Growing Citrus Indoors

Growing Citrus Indoors

urban-garden-lemons

It seems every year we get the shipment of limes and Meyers lemons into the garden center and folks go into a buying frenzy. And you know what? They have every right to do so. There is nothing like a fresh picked lime or lemon to use in food preparation or making your favorite beverage. The taste and amount of juice you get from your homegrown citrus trumps store bought ten-fold. Tip: Limes are not ripe until they are pale yellow. What you’re buying in the grocery store are “unripened” limes.

urban-garden-ripe-lemon-from-jimmys-tree

So….you bought that lime or lemon back in the spring and it’s time to figure out what to do with it while Ol’ Man Winter gets ready to make an appearance. Bring it inside of course. Growing citrus indoors is possible and easy as long as the key elements are adhered to.

 

First of you should inspect your plant from top to bottom. Top and underside of leaves, branches, main stems and the trunk. Look for those unwanted pests that are not invited to share the warmth of your home. Scale, mealybugs, aphids, spider mites. Spray the plant with insecticidal soap or horticultural oil. I would do it at least twice at 4-5 day intervals and if you do bring the plant in before doing this, keep it in quarantine until you’re sure it’s pest free. I would also get a product called Azamax – which is organic – and do a soil drench on the same schedule to kill off any unwanted pests that may be living in your soil. You can make your own soap mixture if you wish. Get some Murphy’s oil soap and use 2 tbsp. per gallon of water and you are good to go. Do NOT use Dawn or other soaps. They have a tendency of removing the protective coating from leaves leaving them open to all kinds of problems.

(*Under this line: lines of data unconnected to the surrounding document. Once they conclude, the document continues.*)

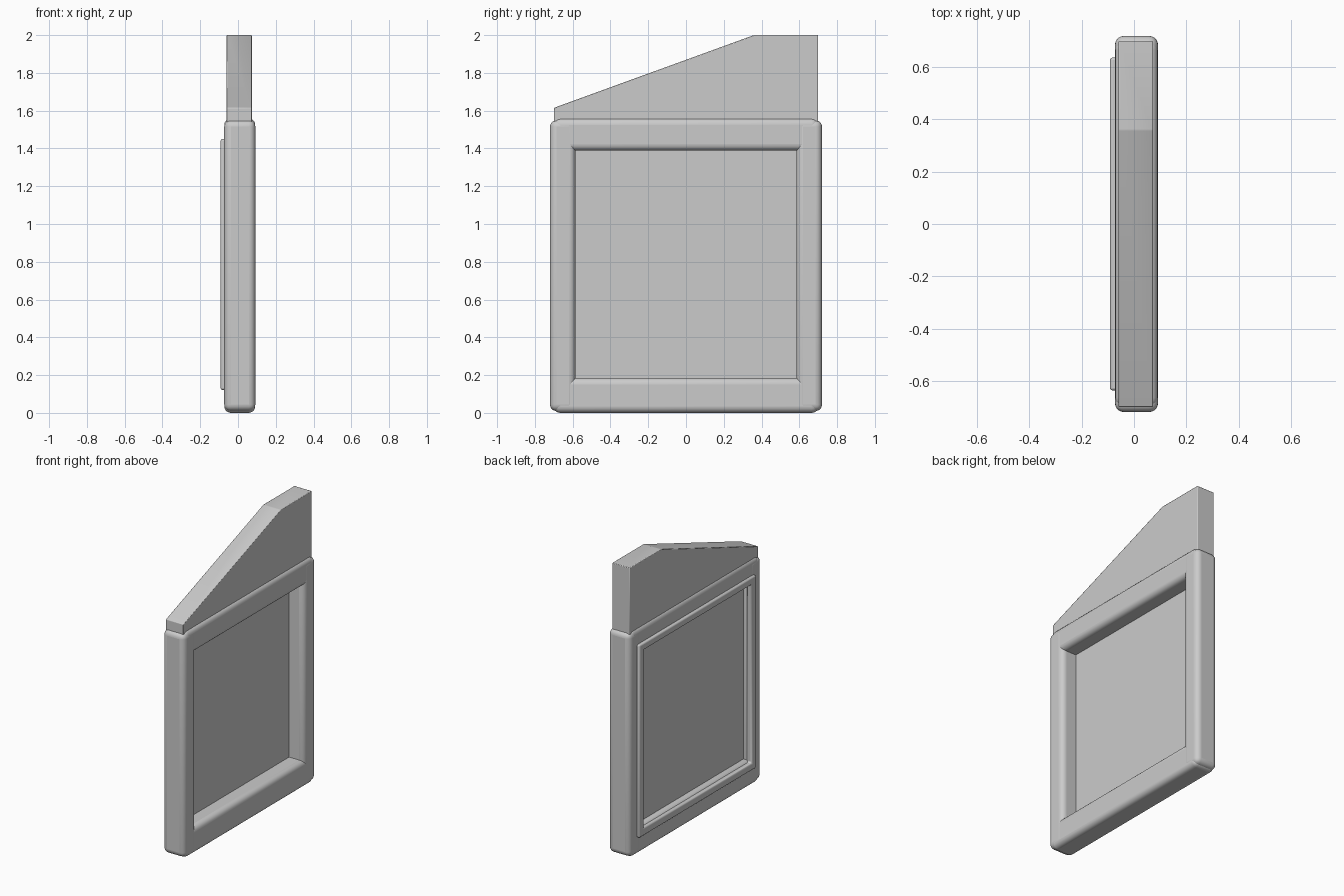
import bpy, bmesh, math
from mathutils import Vector

if "Cube" in bpy.data.objects:
    bpy.data.objects.remove(bpy.data.objects["Cube"])


def finish(name, bm, bevel, segments):
    bmesh.ops.recalc_face_normals(bm, faces=bm.faces)
    mesh = bpy.data.meshes.new(name)
    bm.to_mesh(mesh)
    bm.free()
    ob = bpy.data.objects.new(name, mesh)
    bpy.context.collection.objects.link(ob)
    if bevel:
        mod = ob.modifiers.new("rounding", 'BEVEL')
        mod.width, mod.segments = bevel, segments
        mod.limit_method, mod.angle_limit = 'ANGLE', math.radians(15)
    bpy.ops.object.select_all(action='DESELECT')
    ob.select_set(True)
    bpy.context.view_layer.objects.active = ob
    bpy.ops.object.shade_smooth_by_angle(angle=math.radians(35))
    return ob


def box(name, lo, hi, bevel=0.0, segments=5):
    lo, hi = Vector(lo), Vector(hi)
    bm = bmesh.new()
    bmesh.ops.create_cube(bm, size=1)
    for v in bm.verts:
        v.co = (lo + hi) / 2 + Vector(a * b for a, b in zip(v.co, hi - lo))
    return finish(name, bm, bevel, segments)


# Rounded outer frame: two upright stiles and two rails
for side, s in (("front", -1), ("back", 1)):
    y0, y1 = sorted((s * 0.585, s * 0.72))
    box(side + "_stile", (-0.073, y0, 0.01), (0.092, y1, 1.55), 0.035)
for name, z0, z1 in (("bottom_rail", 0.0, 0.185), ("top_rail", 1.388, 1.56)):
    box(name, (-0.072, -0.70, z0), (0.091, 0.70, z1), 0.035)

# Thin recessed panel
box("inset_panel", (-0.028, -0.61, 0.155), (-0.02, 0.61, 1.42))

# Mitred trim ring on the left face
bm = bmesh.new()
profile = [(-0.092, 0.0), (-0.05, 0.0), (-0.05, 0.05), (-0.092, 0.05)]
loops = []
for sy, sz in ((-1, -1), (1, -1), (1, 1), (-1, 1)):
    loops.append([bm.verts.new((x, sy * (0.637 - d), 0.786 + sz * (0.664 - d)))
                  for x, d in profile])
for i in range(4):
    a, b = loops[i], loops[(i + 1) % 4]
    for j in range(4):
        k = (j + 1) % 4
        bm.faces.new((a[j], a[k], b[k], b[j]))
finish("panel_trim", bm, 0.01, 3)

# Sloped header board
bm = bmesh.new()
outline = [(-0.70, 1.50), (0.70, 1.50), (0.70, 2.0), (0.36, 2.0), (-0.70, 1.615)]
face = bm.faces.new([bm.verts.new((-0.06, y, z)) for y, z in outline])
ext = bmesh.ops.extrude_face_region(bm, geom=[face])
for v in ext["geom"]:
    if isinstance(v, bmesh.types.BMVert):
        v.co.x = 0.073
finish("sloped_header", bm, 0.004, 2)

urban-garden-1-8

So now what? Well let’s make sure the plant’s need are being met:

 

Light: To be healthy and productive citrus needs 8-12 hours per day of direct sunlight. A south or southwestern facing window would be ideal. Citrus can tolerate some lower light levels but they never go dormant in winter. While florescent lights can be used to give the additional light a plant needs if you really want to keep production going consider a Metal Halide or HPS. I personally use a 400 watt HPS which has Angie and I picking lemons and limes all winter. And to walk down to the family room and get hit with the citrus flower fragrance is pure heaven.

urban-garden-2-8

Temps: They prefer to be in the 55 to 80 degree range. They can tolerate being down to around 32 degrees for a few hours and upwards of 11 if kept watered. I did make the mistake last spring of leaving our lime out one night and it went down to 29. The plant survived but don’t think they all will. Be safe and not like Jimmy and bring it inside when temps start to dip below 50.

 

Soil: A good draining soil is a must. Espoma has a cactus soil which can also be used with citrus. If you wish to do your own, mix some redwood or cedar shavings into the mix to help aerate and provide proper drainage. Pine and spruce have a tendency of breaking down quicker. Do not add gravel or other material to the bottom of the pot as it affects the drainage over time. Japanese bonsai artists have proven this.

 

Water: On average your plant should be watered every 5-7 days. Take a dowel, chopstick or bamboo skewer and insert it at different levels into the pot. This will help you judge moisture levels and give you an idea when your plant needs a sip of H2O. Fill a container with water and let it sit out for at least 24 hours before watering. This allows the chlorine to dissipate as well as bringing the water up to room temperature reducing shock to the plant.

 

Humidity: Citrus likes it humid and unfortunately the drier air in the winter home is not sufficient. A tray with pebbles and water will help raise the humidity level as well as grouping your plants together. A spray bottle can be used to mist the plants. Some folks use a humidifier but be careful where you use it because mold/mildew can become a problem especially with older homes.

 

Fertilization: I love using Espoma Citrus-Tone. It’s specifically designed to meet the nutritional requirements of citrus plants. If you want to use a water based fertilizer Sea-Mate is the way to go. You can find both at your local garden center.

 

So there you have it. Provide the essential key elements and you’ll have a fragrant houseplant that will provide you with fresh fruit.

 

Leave a Reply

Fill in your details below or click an icon to log in:

WordPress.com Logo

You are commenting using your WordPress.com account. Log Out / Change )

Twitter picture

You are commenting using your Twitter account. Log Out / Change )

Facebook photo

You are commenting using your Facebook account. Log Out / Change )

Google+ photo

You are commenting using your Google+ account. Log Out / Change )

Connecting to %s

%d bloggers like this: